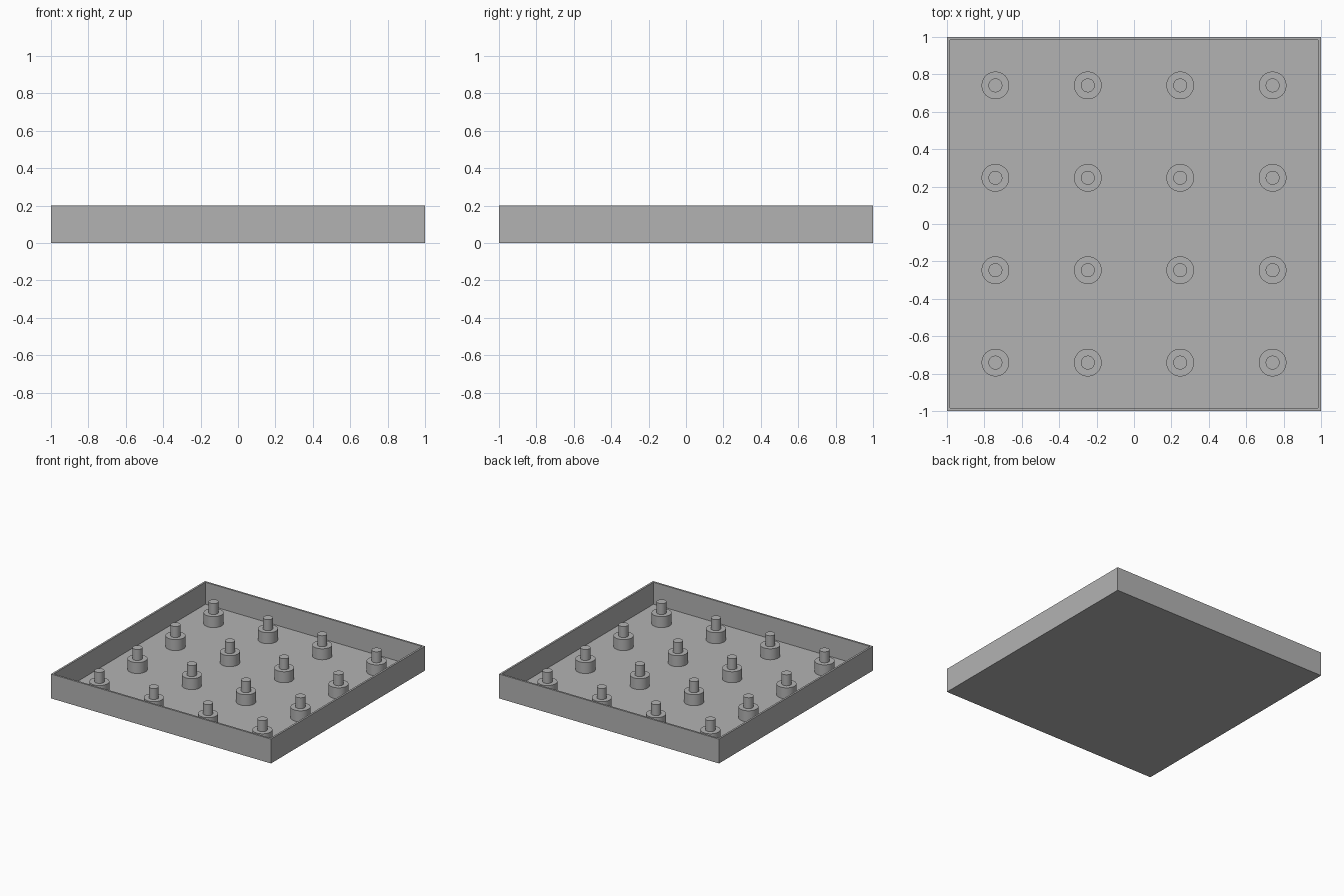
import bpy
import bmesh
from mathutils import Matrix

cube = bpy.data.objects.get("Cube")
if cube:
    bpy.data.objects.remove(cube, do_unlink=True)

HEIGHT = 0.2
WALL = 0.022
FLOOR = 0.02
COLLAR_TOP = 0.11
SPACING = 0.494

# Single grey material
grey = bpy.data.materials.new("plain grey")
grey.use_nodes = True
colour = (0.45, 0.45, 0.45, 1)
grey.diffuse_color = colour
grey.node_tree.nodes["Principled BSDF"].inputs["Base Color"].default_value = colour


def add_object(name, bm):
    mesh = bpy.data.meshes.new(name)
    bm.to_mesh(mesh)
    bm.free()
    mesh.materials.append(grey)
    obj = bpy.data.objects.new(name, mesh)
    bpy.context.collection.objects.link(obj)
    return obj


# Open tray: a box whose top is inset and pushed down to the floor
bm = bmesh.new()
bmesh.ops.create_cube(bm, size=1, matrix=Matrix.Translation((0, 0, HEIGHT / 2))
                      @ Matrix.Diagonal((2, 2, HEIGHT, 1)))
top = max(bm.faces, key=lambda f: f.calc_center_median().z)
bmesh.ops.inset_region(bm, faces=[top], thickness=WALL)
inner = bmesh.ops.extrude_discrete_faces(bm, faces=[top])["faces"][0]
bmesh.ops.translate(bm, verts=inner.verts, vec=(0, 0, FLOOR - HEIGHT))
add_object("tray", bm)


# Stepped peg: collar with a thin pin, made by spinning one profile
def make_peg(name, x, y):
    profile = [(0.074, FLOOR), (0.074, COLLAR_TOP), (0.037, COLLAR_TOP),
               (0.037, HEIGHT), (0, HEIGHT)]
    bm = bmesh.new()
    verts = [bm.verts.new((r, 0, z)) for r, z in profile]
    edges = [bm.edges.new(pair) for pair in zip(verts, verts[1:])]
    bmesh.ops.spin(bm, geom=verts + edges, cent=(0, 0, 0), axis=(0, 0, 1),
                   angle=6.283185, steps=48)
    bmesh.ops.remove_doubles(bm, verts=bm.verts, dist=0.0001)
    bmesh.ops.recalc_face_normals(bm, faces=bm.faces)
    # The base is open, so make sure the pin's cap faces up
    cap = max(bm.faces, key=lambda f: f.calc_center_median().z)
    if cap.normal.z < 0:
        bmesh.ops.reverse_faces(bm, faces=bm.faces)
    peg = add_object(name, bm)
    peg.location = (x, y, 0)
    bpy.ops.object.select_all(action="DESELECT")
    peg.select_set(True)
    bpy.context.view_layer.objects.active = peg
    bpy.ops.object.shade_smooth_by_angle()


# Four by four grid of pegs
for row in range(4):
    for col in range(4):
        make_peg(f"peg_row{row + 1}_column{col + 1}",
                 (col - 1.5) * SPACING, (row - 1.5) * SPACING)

+===+

Would you give the data above again word for word, skipping any images?

import bpy
import bmesh
from mathutils import Matrix

cube = bpy.data.objects.get("Cube")
if cube:
    bpy.data.objects.remove(cube, do_unlink=True)

HEIGHT = 0.2
WALL = 0.022
FLOOR = 0.02
COLLAR_TOP = 0.11
SPACING = 0.494

# Single grey material
grey = bpy.data.materials.new("plain grey")
grey.use_nodes = True
colour = (0.45, 0.45, 0.45, 1)
grey.diffuse_color = colour
grey.node_tree.nodes["Principled BSDF"].inputs["Base Color"].default_value = colour


def add_object(name, bm):
    mesh = bpy.data.meshes.new(name)
    bm.to_mesh(mesh)
    bm.free()
    mesh.materials.append(grey)
    obj = bpy.data.objects.new(name, mesh)
    bpy.context.collection.objects.link(obj)
    return obj


# Open tray: a box whose top is inset and pushed down to the floor
bm = bmesh.new()
bmesh.ops.create_cube(bm, size=1, matrix=Matrix.Translation((0, 0, HEIGHT / 2))
                      @ Matrix.Diagonal((2, 2, HEIGHT, 1)))
top = max(bm.faces, key=lambda f: f.calc_center_median().z)
bmesh.ops.inset_region(bm, faces=[top], thickness=WALL)
inner = bmesh.ops.extrude_discrete_faces(bm, faces=[top])["faces"][0]
bmesh.ops.translate(bm, verts=inner.verts, vec=(0, 0, FLOOR - HEIGHT))
add_object("tray", bm)


# Stepped peg: collar with a thin pin, made by spinning one profile
def make_peg(name, x, y):
    profile = [(0.074, FLOOR), (0.074, COLLAR_TOP), (0.037, COLLAR_TOP),
               (0.037, HEIGHT), (0, HEIGHT)]
    bm = bmesh.new()
    verts = [bm.verts.new((r, 0, z)) for r, z in profile]
    edges = [bm.edges.new(pair) for pair in zip(verts, verts[1:])]
    bmesh.ops.spin(bm, geom=verts + edges, cent=(0, 0, 0), axis=(0, 0, 1),
                   angle=6.283185, steps=48)
    bmesh.ops.remove_doubles(bm, verts=bm.verts, dist=0.0001)
    bmesh.ops.recalc_face_normals(bm, faces=bm.faces)
    # The base is open, so make sure the pin's cap faces up
    cap = max(bm.faces, key=lambda f: f.calc_center_median().z)
    if cap.normal.z < 0:
        bmesh.ops.reverse_faces(bm, faces=bm.faces)
    peg = add_object(name, bm)
    peg.location = (x, y, 0)
    bpy.ops.object.select_all(action="DESELECT")
    peg.select_set(True)
    bpy.context.view_layer.objects.active = peg
    bpy.ops.object.shade_smooth_by_angle()


# Four by four grid of pegs
for row in range(4):
    for col in range(4):
        make_peg(f"peg_row{row + 1}_column{col + 1}",
                 (col - 1.5) * SPACING, (row - 1.5) * SPACING)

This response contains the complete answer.